▶ [Information given]
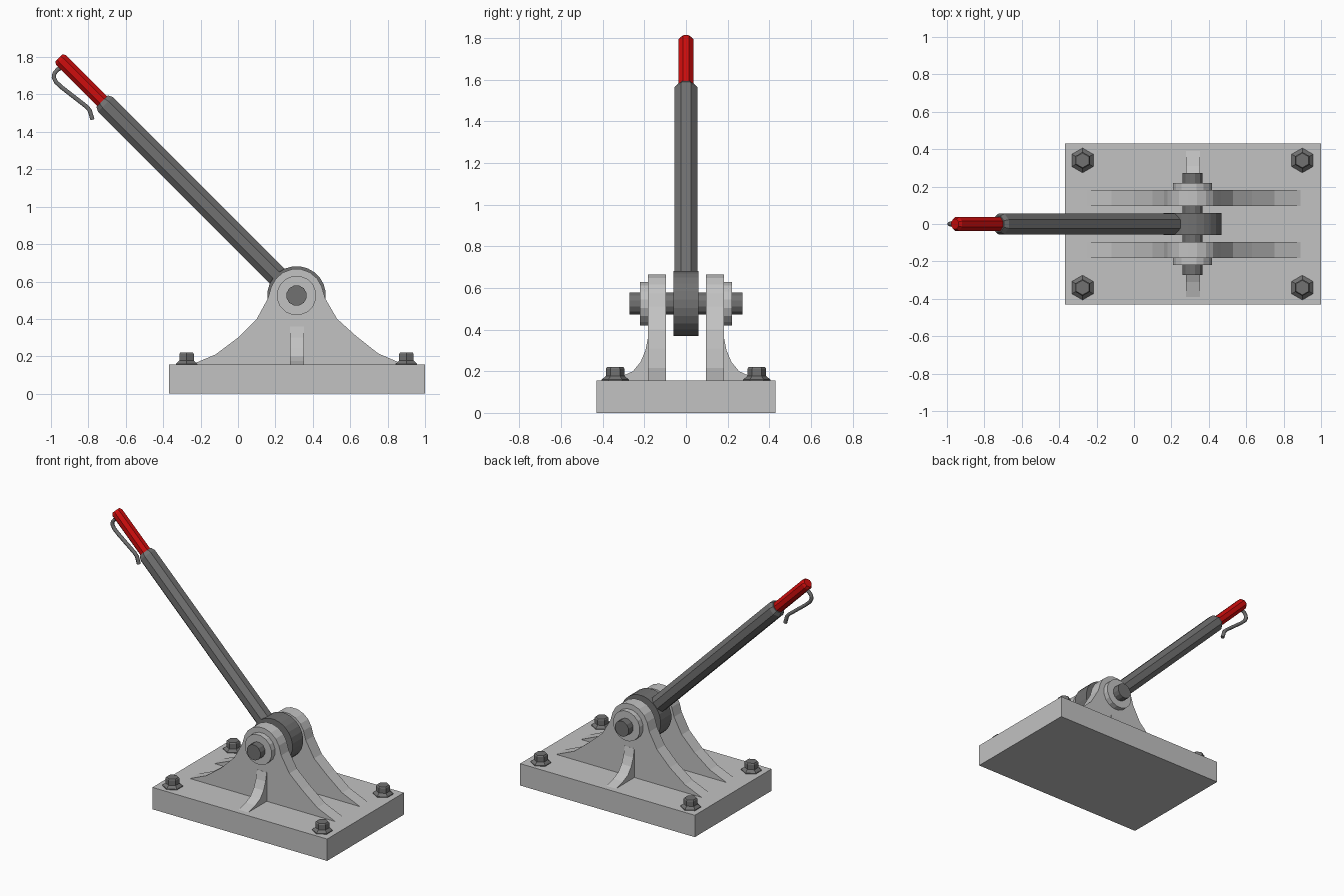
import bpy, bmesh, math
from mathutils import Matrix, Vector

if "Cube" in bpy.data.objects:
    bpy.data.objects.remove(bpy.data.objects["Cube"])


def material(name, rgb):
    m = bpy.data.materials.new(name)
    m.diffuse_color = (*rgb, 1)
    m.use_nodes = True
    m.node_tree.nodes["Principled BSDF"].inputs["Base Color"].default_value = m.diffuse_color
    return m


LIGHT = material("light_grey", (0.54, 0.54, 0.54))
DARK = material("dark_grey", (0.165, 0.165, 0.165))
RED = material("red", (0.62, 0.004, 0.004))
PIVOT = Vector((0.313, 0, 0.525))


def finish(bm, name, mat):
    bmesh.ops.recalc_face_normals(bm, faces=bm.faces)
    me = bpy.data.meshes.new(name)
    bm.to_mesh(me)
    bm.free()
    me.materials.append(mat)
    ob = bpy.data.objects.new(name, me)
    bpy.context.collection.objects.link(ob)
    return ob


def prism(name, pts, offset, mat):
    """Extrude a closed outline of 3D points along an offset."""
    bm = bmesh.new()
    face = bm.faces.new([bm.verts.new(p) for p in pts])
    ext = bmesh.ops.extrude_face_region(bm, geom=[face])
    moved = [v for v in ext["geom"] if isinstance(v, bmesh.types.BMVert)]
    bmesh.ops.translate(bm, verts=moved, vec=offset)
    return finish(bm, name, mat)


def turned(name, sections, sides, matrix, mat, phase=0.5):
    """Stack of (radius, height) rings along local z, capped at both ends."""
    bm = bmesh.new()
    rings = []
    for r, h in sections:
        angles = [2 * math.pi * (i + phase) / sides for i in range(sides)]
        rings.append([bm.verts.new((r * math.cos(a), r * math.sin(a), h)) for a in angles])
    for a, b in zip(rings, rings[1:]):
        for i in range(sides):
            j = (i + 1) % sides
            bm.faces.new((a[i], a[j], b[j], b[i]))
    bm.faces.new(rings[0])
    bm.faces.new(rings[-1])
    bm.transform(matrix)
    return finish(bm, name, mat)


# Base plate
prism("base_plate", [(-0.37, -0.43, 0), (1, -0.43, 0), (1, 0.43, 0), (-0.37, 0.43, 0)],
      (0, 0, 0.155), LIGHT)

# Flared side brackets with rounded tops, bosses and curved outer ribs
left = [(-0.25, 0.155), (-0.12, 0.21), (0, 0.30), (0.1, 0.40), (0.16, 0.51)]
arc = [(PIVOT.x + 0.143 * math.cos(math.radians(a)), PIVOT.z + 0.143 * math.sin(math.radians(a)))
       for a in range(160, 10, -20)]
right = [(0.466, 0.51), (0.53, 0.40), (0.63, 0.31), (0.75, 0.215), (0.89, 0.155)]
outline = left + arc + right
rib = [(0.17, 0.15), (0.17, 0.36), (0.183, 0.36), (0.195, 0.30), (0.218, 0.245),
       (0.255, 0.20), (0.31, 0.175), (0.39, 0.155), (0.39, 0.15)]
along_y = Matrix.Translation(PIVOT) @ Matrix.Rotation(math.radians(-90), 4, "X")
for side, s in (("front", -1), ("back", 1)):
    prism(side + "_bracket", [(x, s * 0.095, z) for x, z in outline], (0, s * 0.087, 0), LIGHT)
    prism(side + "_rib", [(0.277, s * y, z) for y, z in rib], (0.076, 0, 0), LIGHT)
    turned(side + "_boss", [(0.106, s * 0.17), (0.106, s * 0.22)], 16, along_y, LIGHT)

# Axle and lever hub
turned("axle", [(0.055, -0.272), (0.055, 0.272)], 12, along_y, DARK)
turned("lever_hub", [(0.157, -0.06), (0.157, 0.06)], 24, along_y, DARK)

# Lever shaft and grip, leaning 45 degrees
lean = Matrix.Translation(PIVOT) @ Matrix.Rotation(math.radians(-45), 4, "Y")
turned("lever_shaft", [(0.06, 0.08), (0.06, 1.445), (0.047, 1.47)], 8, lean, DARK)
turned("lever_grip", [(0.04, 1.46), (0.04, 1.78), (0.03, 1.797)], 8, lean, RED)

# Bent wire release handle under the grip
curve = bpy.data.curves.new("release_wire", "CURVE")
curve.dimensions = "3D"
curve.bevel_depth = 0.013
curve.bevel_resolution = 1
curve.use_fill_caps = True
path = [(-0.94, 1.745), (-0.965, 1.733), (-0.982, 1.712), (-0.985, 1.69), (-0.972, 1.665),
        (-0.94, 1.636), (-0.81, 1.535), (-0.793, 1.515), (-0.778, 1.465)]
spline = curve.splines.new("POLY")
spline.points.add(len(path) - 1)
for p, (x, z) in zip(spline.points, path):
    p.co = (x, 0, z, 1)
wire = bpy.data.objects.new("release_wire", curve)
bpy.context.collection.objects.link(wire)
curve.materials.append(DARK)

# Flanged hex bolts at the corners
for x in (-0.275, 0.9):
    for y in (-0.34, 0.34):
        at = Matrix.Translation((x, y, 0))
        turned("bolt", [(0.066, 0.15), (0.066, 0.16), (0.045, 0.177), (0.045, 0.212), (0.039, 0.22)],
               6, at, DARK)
* * *
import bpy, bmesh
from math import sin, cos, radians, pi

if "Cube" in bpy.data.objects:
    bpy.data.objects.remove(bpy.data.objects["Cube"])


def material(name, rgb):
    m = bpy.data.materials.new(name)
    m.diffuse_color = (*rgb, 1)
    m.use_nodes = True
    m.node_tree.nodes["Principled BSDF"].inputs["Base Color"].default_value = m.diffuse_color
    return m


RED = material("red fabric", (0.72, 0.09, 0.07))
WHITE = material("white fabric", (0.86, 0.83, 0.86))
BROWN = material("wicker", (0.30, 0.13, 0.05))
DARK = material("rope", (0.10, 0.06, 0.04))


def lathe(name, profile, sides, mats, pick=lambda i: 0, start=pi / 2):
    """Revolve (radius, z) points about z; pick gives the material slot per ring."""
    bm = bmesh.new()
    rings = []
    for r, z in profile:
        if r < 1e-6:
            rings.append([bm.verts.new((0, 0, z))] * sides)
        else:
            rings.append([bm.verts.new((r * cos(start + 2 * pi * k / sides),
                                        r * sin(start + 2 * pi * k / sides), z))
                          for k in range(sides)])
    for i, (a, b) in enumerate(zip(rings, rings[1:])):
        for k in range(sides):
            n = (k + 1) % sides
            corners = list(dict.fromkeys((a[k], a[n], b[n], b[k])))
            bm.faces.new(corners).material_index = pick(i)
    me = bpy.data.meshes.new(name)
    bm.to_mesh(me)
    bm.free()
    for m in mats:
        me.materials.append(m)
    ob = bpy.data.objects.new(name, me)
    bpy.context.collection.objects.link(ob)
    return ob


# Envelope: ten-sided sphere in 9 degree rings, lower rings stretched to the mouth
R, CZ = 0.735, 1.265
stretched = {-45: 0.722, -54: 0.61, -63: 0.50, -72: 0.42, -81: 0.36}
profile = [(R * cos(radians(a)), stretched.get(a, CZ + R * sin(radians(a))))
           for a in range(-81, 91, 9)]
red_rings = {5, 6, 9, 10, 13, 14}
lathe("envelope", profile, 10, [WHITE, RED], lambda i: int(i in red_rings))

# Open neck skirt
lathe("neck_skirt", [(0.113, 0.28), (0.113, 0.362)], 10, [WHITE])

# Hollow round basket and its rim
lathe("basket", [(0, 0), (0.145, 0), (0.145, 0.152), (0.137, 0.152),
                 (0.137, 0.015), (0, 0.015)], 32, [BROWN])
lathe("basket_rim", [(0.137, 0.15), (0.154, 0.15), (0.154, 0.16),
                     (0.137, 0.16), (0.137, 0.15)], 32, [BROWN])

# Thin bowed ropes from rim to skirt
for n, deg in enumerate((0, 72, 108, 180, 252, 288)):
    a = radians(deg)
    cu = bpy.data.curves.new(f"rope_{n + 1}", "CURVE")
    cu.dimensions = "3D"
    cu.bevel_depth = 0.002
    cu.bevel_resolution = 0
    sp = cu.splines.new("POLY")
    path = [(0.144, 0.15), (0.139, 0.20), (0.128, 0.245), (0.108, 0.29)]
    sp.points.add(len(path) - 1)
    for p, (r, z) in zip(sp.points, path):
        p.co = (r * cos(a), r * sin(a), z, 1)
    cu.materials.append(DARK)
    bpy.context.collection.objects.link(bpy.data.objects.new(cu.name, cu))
==
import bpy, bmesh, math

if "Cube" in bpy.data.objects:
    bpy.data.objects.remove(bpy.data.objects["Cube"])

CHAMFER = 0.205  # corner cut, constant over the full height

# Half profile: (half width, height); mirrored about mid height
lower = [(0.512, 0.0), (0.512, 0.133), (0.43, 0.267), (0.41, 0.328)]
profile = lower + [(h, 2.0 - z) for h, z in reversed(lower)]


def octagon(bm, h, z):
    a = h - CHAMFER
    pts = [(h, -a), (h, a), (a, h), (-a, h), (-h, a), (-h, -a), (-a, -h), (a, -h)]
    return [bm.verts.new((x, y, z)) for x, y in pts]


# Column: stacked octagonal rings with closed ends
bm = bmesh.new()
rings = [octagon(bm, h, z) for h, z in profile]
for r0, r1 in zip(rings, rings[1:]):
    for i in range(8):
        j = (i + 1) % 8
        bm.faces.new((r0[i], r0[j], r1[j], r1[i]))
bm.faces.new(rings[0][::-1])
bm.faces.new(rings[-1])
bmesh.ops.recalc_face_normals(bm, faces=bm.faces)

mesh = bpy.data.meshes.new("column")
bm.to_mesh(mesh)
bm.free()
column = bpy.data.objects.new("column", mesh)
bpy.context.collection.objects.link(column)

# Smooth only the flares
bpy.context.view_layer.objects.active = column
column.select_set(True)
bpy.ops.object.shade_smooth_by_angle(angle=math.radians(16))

▶ [About this task] What are the lines, exactly as written above, from the line with "(0.72, 0.09, 0.07))" to the line with "rings.append([bm.verts.new((r * cos(start", both included? Output only those.

▶ [Response to the task]
RED = material("red fabric", (0.72, 0.09, 0.07))
WHITE = material("white fabric", (0.86, 0.83, 0.86))
BROWN = material("wicker", (0.30, 0.13, 0.05))
DARK = material("rope", (0.10, 0.06, 0.04))


def lathe(name, profile, sides, mats, pick=lambda i: 0, start=pi / 2):
    """Revolve (radius, z) points about z; pick gives the material slot per ring."""
    bm = bmesh.new()
    rings = []
    for r, z in profile:
        if r < 1e-6:
            rings.append([bm.verts.new((0, 0, z))] * sides)
        else:
            rings.append([bm.verts.new((r * cos(start + 2 * pi * k / sides),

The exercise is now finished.